* **Data for this exercise**:
▬▬▬▬▬▬▬▬▬▬
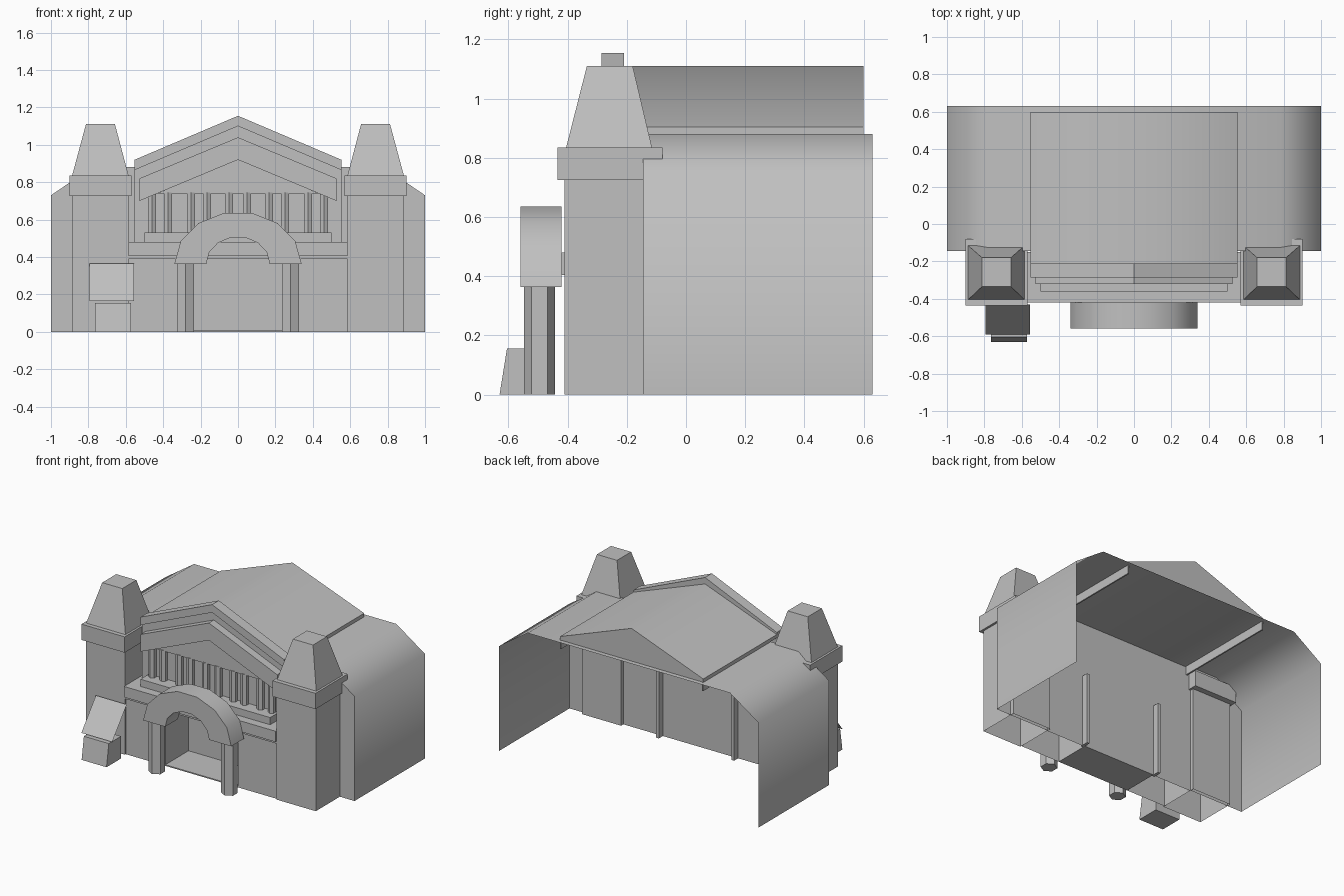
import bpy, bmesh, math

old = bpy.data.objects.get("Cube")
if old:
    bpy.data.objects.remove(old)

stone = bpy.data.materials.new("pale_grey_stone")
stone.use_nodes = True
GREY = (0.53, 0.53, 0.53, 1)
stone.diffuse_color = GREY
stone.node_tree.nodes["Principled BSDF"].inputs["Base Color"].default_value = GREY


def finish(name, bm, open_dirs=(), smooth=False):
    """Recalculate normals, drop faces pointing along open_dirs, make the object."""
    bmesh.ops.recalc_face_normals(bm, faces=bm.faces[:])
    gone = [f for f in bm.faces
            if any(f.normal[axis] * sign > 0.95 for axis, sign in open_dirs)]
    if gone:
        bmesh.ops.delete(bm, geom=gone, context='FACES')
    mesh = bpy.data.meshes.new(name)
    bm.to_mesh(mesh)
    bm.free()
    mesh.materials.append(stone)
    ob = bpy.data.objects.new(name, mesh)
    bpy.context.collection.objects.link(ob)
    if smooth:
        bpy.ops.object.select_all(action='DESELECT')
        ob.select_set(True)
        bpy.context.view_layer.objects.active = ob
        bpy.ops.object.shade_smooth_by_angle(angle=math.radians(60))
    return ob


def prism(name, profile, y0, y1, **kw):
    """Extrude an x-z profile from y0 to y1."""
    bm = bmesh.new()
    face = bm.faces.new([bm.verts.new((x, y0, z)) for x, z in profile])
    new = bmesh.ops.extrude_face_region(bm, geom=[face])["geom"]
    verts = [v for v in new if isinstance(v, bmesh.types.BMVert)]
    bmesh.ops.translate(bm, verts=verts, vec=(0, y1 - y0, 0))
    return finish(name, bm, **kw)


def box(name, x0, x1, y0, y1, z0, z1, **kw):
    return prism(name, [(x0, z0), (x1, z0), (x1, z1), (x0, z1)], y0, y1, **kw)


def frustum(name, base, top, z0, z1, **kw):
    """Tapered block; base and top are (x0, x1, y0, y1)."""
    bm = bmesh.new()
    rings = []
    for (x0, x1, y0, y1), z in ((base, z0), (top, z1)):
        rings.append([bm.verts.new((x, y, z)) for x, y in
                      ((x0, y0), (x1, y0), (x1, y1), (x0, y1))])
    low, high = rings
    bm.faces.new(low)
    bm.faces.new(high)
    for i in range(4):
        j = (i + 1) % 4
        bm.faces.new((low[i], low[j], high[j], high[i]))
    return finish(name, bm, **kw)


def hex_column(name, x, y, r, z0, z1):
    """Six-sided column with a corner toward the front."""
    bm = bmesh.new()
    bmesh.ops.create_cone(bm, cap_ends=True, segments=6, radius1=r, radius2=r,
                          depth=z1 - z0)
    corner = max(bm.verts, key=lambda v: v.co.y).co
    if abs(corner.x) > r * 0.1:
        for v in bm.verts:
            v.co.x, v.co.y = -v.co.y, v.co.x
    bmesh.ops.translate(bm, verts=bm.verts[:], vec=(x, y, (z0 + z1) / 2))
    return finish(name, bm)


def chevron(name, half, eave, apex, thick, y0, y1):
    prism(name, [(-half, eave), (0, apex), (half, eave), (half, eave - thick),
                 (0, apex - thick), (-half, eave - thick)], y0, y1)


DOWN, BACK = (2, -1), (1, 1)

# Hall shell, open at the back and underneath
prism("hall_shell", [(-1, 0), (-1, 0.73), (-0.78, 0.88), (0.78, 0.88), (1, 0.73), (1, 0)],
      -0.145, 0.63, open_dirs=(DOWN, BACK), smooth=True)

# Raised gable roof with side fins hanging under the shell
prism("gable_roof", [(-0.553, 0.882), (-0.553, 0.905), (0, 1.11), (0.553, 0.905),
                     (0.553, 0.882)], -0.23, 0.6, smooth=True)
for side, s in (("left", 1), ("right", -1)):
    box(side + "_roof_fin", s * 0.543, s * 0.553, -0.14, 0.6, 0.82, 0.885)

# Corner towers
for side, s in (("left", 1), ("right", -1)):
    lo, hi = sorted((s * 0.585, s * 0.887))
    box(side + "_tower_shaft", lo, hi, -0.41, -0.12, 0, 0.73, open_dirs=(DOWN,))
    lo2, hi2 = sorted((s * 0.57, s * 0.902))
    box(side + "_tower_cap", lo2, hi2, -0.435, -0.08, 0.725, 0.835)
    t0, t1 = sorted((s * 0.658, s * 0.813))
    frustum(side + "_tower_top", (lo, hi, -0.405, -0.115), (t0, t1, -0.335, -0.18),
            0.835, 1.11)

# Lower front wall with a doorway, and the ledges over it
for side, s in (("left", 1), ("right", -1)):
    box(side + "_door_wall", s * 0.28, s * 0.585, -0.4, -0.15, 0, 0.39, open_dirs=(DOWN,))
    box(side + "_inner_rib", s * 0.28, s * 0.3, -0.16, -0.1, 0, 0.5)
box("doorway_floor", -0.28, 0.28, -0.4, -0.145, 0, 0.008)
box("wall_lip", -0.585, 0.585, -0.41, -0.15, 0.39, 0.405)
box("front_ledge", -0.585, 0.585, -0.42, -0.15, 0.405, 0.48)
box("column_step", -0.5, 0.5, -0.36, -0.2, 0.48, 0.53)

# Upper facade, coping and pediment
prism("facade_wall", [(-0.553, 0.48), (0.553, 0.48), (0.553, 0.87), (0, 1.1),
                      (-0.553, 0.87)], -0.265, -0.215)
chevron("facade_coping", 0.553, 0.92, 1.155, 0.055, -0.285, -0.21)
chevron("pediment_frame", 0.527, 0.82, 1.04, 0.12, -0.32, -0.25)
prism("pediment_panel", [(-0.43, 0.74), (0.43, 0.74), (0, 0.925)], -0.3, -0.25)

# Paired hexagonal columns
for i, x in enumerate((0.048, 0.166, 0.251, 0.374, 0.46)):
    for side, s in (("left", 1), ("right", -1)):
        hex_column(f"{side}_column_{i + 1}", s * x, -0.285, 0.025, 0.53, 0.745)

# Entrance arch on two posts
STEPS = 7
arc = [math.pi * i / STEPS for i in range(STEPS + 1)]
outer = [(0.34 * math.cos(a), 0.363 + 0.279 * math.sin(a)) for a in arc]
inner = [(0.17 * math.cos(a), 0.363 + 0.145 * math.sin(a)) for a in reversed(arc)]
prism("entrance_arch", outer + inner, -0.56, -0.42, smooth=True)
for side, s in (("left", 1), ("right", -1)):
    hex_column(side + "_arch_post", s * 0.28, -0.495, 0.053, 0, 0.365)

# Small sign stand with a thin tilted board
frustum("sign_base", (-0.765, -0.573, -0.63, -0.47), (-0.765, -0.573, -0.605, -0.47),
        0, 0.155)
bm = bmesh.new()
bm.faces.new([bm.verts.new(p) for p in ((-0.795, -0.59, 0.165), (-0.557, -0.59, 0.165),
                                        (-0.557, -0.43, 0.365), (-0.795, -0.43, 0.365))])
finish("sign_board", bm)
▬▬▬▬▬▬▬▬▬▬
* **Task directions**: Repeat each line above exactly. The pictures stay out.

* **Solution to this task**:
import bpy, bmesh, math

old = bpy.data.objects.get("Cube")
if old:
    bpy.data.objects.remove(old)

stone = bpy.data.materials.new("pale_grey_stone")
stone.use_nodes = True
GREY = (0.53, 0.53, 0.53, 1)
stone.diffuse_color = GREY
stone.node_tree.nodes["Principled BSDF"].inputs["Base Color"].default_value = GREY


def finish(name, bm, open_dirs=(), smooth=False):
    """Recalculate normals, drop faces pointing along open_dirs, make the object."""
    bmesh.ops.recalc_face_normals(bm, faces=bm.faces[:])
    gone = [f for f in bm.faces
            if any(f.normal[axis] * sign > 0.95 for axis, sign in open_dirs)]
    if gone:
        bmesh.ops.delete(bm, geom=gone, context='FACES')
    mesh = bpy.data.meshes.new(name)
    bm.to_mesh(mesh)
    bm.free()
    mesh.materials.append(stone)
    ob = bpy.data.objects.new(name, mesh)
    bpy.context.collection.objects.link(ob)
    if smooth:
        bpy.ops.object.select_all(action='DESELECT')
        ob.select_set(True)
        bpy.context.view_layer.objects.active = ob
        bpy.ops.object.shade_smooth_by_angle(angle=math.radians(60))
    return ob


def prism(name, profile, y0, y1, **kw):
    """Extrude an x-z profile from y0 to y1."""
    bm = bmesh.new()
    face = bm.faces.new([bm.verts.new((x, y0, z)) for x, z in profile])
    new = bmesh.ops.extrude_face_region(bm, geom=[face])["geom"]
    verts = [v for v in new if isinstance(v, bmesh.types.BMVert)]
    bmesh.ops.translate(bm, verts=verts, vec=(0, y1 - y0, 0))
    return finish(name, bm, **kw)


def box(name, x0, x1, y0, y1, z0, z1, **kw):
    return prism(name, [(x0, z0), (x1, z0), (x1, z1), (x0, z1)], y0, y1, **kw)


def frustum(name, base, top, z0, z1, **kw):
    """Tapered block; base and top are (x0, x1, y0, y1)."""
    bm = bmesh.new()
    rings = []
    for (x0, x1, y0, y1), z in ((base, z0), (top, z1)):
        rings.append([bm.verts.new((x, y, z)) for x, y in
                      ((x0, y0), (x1, y0), (x1, y1), (x0, y1))])
    low, high = rings
    bm.faces.new(low)
    bm.faces.new(high)
    for i in range(4):
        j = (i + 1) % 4
        bm.faces.new((low[i], low[j], high[j], high[i]))
    return finish(name, bm, **kw)


def hex_column(name, x, y, r, z0, z1):
    """Six-sided column with a corner toward the front."""
    bm = bmesh.new()
    bmesh.ops.create_cone(bm, cap_ends=True, segments=6, radius1=r, radius2=r,
                          depth=z1 - z0)
    corner = max(bm.verts, key=lambda v: v.co.y).co
    if abs(corner.x) > r * 0.1:
        for v in bm.verts:
            v.co.x, v.co.y = -v.co.y, v.co.x
    bmesh.ops.translate(bm, verts=bm.verts[:], vec=(x, y, (z0 + z1) / 2))
    return finish(name, bm)


def chevron(name, half, eave, apex, thick, y0, y1):
    prism(name, [(-half, eave), (0, apex), (half, eave), (half, eave - thick),
                 (0, apex - thick), (-half, eave - thick)], y0, y1)


DOWN, BACK = (2, -1), (1, 1)

# Hall shell, open at the back and underneath
prism("hall_shell", [(-1, 0), (-1, 0.73), (-0.78, 0.88), (0.78, 0.88), (1, 0.73), (1, 0)],
      -0.145, 0.63, open_dirs=(DOWN, BACK), smooth=True)

# Raised gable roof with side fins hanging under the shell
prism("gable_roof", [(-0.553, 0.882), (-0.553, 0.905), (0, 1.11), (0.553, 0.905),
                     (0.553, 0.882)], -0.23, 0.6, smooth=True)
for side, s in (("left", 1), ("right", -1)):
    box(side + "_roof_fin", s * 0.543, s * 0.553, -0.14, 0.6, 0.82, 0.885)

# Corner towers
for side, s in (("left", 1), ("right", -1)):
    lo, hi = sorted((s * 0.585, s * 0.887))
    box(side + "_tower_shaft", lo, hi, -0.41, -0.12, 0, 0.73, open_dirs=(DOWN,))
    lo2, hi2 = sorted((s * 0.57, s * 0.902))
    box(side + "_tower_cap", lo2, hi2, -0.435, -0.08, 0.725, 0.835)
    t0, t1 = sorted((s * 0.658, s * 0.813))
    frustum(side + "_tower_top", (lo, hi, -0.405, -0.115), (t0, t1, -0.335, -0.18),
            0.835, 1.11)

# Lower front wall with a doorway, and the ledges over it
for side, s in (("left", 1), ("right", -1)):
    box(side + "_door_wall", s * 0.28, s * 0.585, -0.4, -0.15, 0, 0.39, open_dirs=(DOWN,))
    box(side + "_inner_rib", s * 0.28, s * 0.3, -0.16, -0.1, 0, 0.5)
box("doorway_floor", -0.28, 0.28, -0.4, -0.145, 0, 0.008)
box("wall_lip", -0.585, 0.585, -0.41, -0.15, 0.39, 0.405)
box("front_ledge", -0.585, 0.585, -0.42, -0.15, 0.405, 0.48)
box("column_step", -0.5, 0.5, -0.36, -0.2, 0.48, 0.53)

# Upper facade, coping and pediment
prism("facade_wall", [(-0.553, 0.48), (0.553, 0.48), (0.553, 0.87), (0, 1.1),
                      (-0.553, 0.87)], -0.265, -0.215)
chevron("facade_coping", 0.553, 0.92, 1.155, 0.055, -0.285, -0.21)
chevron("pediment_frame", 0.527, 0.82, 1.04, 0.12, -0.32, -0.25)
prism("pediment_panel", [(-0.43, 0.74), (0.43, 0.74), (0, 0.925)], -0.3, -0.25)

# Paired hexagonal columns
for i, x in enumerate((0.048, 0.166, 0.251, 0.374, 0.46)):
    for side, s in (("left", 1), ("right", -1)):
        hex_column(f"{side}_column_{i + 1}", s * x, -0.285, 0.025, 0.53, 0.745)

# Entrance arch on two posts
STEPS = 7
arc = [math.pi * i / STEPS for i in range(STEPS + 1)]
outer = [(0.34 * math.cos(a), 0.363 + 0.279 * math.sin(a)) for a in arc]
inner = [(0.17 * math.cos(a), 0.363 + 0.145 * math.sin(a)) for a in reversed(arc)]
prism("entrance_arch", outer + inner, -0.56, -0.42, smooth=True)
for side, s in (("left", 1), ("right", -1)):
    hex_column(side + "_arch_post", s * 0.28, -0.495, 0.053, 0, 0.365)

# Small sign stand with a thin tilted board
frustum("sign_base", (-0.765, -0.573, -0.63, -0.47), (-0.765, -0.573, -0.605, -0.47),
        0, 0.155)
bm = bmesh.new()
bm.faces.new([bm.verts.new(p) for p in ((-0.795, -0.59, 0.165), (-0.557, -0.59, 0.165),
                                        (-0.557, -0.43, 0.365), (-0.795, -0.43, 0.365))])
finish("sign_board", bm)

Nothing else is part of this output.